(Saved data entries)

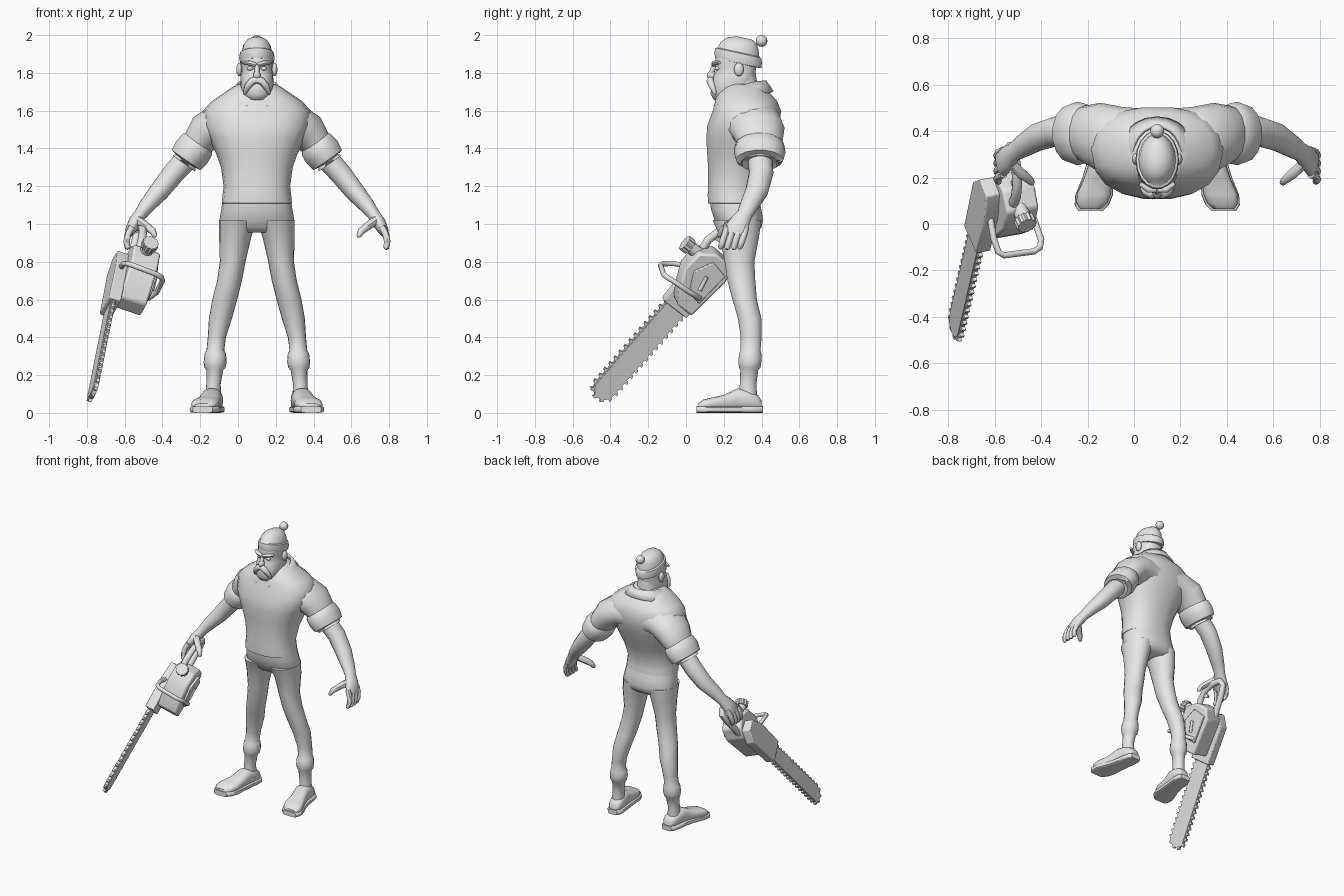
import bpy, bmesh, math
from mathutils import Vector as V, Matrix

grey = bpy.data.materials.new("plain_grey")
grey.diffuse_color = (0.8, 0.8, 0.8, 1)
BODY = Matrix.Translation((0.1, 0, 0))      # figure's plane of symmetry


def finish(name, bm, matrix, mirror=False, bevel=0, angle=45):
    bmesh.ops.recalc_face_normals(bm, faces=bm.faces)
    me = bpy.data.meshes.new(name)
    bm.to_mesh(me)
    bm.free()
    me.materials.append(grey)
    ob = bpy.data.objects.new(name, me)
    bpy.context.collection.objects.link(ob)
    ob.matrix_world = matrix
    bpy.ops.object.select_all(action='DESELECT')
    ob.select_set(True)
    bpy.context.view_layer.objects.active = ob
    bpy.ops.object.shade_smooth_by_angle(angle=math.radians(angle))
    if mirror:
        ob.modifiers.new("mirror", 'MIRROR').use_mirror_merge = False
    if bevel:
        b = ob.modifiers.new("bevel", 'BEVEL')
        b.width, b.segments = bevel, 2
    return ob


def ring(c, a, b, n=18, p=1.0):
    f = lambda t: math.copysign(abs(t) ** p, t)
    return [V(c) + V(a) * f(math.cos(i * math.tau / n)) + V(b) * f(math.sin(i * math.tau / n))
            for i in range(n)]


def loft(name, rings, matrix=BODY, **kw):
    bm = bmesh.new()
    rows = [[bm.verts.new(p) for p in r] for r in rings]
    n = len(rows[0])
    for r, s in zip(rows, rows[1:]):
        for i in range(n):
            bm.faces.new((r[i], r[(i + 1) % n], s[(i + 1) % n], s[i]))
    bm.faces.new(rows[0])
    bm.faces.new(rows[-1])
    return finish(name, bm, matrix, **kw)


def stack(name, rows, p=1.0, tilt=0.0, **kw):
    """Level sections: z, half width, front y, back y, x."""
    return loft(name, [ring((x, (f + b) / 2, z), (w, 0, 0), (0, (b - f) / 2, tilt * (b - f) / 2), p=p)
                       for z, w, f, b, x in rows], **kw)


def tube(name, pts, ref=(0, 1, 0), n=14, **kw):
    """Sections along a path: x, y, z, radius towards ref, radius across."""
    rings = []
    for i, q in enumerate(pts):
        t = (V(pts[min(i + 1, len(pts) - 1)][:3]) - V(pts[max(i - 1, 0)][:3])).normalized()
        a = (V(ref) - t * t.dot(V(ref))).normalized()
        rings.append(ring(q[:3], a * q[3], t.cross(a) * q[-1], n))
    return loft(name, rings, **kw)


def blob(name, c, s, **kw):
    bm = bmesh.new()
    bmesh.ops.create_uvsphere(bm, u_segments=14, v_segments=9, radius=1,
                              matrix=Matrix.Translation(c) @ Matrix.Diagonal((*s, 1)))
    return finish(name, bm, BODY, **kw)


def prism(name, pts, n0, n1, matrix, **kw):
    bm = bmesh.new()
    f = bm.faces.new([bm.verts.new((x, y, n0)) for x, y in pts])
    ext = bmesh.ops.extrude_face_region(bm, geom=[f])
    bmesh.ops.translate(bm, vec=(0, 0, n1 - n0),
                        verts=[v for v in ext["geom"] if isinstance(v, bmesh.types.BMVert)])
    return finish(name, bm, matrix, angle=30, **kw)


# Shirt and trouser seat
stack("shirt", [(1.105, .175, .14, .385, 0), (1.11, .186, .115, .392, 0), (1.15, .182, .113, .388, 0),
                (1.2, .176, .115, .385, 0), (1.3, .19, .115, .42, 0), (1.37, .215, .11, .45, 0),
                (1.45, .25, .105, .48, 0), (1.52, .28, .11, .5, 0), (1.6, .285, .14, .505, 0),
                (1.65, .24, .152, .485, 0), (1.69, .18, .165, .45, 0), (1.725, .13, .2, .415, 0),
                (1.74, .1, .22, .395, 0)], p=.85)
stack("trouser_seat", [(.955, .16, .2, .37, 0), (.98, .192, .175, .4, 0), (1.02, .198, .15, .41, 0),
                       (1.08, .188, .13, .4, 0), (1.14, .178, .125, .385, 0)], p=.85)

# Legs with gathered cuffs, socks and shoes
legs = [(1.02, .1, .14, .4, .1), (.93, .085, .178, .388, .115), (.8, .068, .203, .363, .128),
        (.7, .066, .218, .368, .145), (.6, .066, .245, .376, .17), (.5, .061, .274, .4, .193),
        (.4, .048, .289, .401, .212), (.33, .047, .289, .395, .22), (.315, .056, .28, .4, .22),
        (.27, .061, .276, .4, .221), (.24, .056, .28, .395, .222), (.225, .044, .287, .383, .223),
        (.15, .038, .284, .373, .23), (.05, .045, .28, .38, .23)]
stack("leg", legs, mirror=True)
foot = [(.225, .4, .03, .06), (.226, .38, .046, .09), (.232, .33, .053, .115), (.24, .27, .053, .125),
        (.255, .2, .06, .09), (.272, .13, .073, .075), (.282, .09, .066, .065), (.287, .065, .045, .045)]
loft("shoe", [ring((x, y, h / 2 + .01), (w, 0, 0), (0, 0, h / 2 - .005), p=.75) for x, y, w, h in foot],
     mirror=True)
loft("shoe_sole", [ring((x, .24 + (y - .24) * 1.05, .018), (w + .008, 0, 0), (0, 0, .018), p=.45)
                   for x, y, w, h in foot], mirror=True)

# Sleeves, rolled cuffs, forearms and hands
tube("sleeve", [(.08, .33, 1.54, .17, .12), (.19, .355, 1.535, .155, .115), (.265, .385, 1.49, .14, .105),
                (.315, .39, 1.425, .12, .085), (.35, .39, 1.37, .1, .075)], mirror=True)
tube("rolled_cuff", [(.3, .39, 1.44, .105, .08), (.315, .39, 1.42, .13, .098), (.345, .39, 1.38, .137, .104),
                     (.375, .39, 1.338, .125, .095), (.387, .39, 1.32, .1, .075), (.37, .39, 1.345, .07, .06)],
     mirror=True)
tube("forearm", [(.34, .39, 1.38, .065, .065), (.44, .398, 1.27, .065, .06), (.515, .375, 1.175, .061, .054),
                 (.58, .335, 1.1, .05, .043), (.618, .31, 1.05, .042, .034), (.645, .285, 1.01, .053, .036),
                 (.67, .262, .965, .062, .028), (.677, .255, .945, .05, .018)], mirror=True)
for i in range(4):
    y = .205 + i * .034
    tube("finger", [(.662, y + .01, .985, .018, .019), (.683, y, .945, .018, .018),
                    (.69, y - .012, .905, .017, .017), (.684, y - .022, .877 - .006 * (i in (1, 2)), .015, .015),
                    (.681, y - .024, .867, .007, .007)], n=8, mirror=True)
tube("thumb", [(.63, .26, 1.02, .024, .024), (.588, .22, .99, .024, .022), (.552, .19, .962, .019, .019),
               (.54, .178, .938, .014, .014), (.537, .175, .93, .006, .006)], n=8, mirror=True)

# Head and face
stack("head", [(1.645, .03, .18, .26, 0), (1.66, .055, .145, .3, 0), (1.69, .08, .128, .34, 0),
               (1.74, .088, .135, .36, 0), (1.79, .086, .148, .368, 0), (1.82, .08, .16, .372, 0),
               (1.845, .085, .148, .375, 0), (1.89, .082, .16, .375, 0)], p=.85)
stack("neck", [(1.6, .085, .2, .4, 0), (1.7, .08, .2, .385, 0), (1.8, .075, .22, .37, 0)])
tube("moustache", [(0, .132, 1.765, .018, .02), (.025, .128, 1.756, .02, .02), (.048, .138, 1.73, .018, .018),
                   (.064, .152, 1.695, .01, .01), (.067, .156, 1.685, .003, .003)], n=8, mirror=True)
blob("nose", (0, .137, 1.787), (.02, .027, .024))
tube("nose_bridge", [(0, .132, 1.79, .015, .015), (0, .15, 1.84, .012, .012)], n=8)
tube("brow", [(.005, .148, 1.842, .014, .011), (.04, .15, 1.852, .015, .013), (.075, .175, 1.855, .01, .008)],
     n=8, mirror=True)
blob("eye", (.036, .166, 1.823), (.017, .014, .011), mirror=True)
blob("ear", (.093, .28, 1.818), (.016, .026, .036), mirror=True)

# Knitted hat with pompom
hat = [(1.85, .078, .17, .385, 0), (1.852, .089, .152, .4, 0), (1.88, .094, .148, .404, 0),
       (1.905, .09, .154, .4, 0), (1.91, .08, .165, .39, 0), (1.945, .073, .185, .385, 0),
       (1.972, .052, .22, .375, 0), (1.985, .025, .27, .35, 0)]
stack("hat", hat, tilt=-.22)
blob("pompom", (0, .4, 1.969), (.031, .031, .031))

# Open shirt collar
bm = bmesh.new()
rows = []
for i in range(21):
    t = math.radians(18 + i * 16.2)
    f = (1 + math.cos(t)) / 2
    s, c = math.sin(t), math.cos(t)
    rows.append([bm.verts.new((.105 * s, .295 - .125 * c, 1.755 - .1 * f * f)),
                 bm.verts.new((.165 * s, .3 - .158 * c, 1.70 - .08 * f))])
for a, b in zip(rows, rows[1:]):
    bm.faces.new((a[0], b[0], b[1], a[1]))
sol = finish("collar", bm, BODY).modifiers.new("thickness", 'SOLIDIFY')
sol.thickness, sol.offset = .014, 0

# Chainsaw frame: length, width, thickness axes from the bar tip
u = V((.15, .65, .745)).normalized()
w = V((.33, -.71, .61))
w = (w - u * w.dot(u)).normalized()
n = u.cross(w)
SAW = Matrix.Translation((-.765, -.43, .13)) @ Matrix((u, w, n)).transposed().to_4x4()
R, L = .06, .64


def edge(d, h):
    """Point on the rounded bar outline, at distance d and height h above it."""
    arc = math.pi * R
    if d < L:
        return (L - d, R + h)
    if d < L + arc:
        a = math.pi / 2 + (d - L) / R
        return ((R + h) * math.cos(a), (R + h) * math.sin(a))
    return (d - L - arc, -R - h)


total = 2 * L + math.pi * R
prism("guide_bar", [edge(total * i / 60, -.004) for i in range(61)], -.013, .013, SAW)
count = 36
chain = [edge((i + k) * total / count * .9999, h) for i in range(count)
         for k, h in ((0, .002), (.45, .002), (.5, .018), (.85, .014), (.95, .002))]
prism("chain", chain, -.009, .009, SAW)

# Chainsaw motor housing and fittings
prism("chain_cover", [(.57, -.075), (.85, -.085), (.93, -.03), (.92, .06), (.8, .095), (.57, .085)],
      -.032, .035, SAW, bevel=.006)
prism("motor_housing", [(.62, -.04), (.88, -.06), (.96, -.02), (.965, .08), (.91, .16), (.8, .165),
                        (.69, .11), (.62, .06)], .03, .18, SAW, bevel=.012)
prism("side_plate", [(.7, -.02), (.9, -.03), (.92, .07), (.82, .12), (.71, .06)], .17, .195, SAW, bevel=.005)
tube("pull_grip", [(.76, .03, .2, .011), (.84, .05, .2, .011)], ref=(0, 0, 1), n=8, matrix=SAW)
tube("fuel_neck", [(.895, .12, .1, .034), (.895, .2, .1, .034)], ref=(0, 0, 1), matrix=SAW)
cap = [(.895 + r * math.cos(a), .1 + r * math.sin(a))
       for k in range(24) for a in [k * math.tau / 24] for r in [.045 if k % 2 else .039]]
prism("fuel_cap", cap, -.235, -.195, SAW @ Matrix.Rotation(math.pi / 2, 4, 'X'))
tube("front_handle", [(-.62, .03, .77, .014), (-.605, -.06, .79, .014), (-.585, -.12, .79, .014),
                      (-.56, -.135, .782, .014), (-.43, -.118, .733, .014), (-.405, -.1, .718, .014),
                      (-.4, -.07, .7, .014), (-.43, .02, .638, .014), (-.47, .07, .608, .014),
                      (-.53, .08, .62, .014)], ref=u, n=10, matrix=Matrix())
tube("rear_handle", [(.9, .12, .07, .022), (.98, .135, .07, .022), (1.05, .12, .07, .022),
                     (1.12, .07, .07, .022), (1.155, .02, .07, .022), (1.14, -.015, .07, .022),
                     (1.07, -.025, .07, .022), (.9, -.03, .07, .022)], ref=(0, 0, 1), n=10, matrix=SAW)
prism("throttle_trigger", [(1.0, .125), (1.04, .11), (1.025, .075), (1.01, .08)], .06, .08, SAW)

WORK ITEM — Which lines above run from the one containing "w = (w - u * w.dot(u)).normalized()" to the one containing "for k in range(24)"? Give them again exactly, both ends included.

ANSWER BOX —
w = (w - u * w.dot(u)).normalized()
n = u.cross(w)
SAW = Matrix.Translation((-.765, -.43, .13)) @ Matrix((u, w, n)).transposed().to_4x4()
R, L = .06, .64


def edge(d, h):
    """Point on the rounded bar outline, at distance d and height h above it."""
    arc = math.pi * R
    if d < L:
        return (L - d, R + h)
    if d < L + arc:
        a = math.pi / 2 + (d - L) / R
        return ((R + h) * math.cos(a), (R + h) * math.sin(a))
    return (d - L - arc, -R - h)


total = 2 * L + math.pi * R
prism("guide_bar", [edge(total * i / 60, -.004) for i in range(61)], -.013, .013, SAW)
count = 36
chain = [edge((i + k) * total / count * .9999, h) for i in range(count)
         for k, h in ((0, .002), (.45, .002), (.5, .018), (.85, .014), (.95, .002))]
prism("chain", chain, -.009, .009, SAW)

# Chainsaw motor housing and fittings
prism("chain_cover", [(.57, -.075), (.85, -.085), (.93, -.03), (.92, .06), (.8, .095), (.57, .085)],
      -.032, .035, SAW, bevel=.006)
prism("motor_housing", [(.62, -.04), (.88, -.06), (.96, -.02), (.965, .08), (.91, .16), (.8, .165),
                        (.69, .11), (.62, .06)], .03, .18, SAW, bevel=.012)
prism("side_plate", [(.7, -.02), (.9, -.03), (.92, .07), (.82, .12), (.71, .06)], .17, .195, SAW, bevel=.005)
tube("pull_grip", [(.76, .03, .2, .011), (.84, .05, .2, .011)], ref=(0, 0, 1), n=8, matrix=SAW)
tube("fuel_neck", [(.895, .12, .1, .034), (.895, .2, .1, .034)], ref=(0, 0, 1), matrix=SAW)
cap = [(.895 + r * math.cos(a), .1 + r * math.sin(a))
       for k in range(24) for a in [k * math.tau / 24] for r in [.045 if k % 2 else .039]]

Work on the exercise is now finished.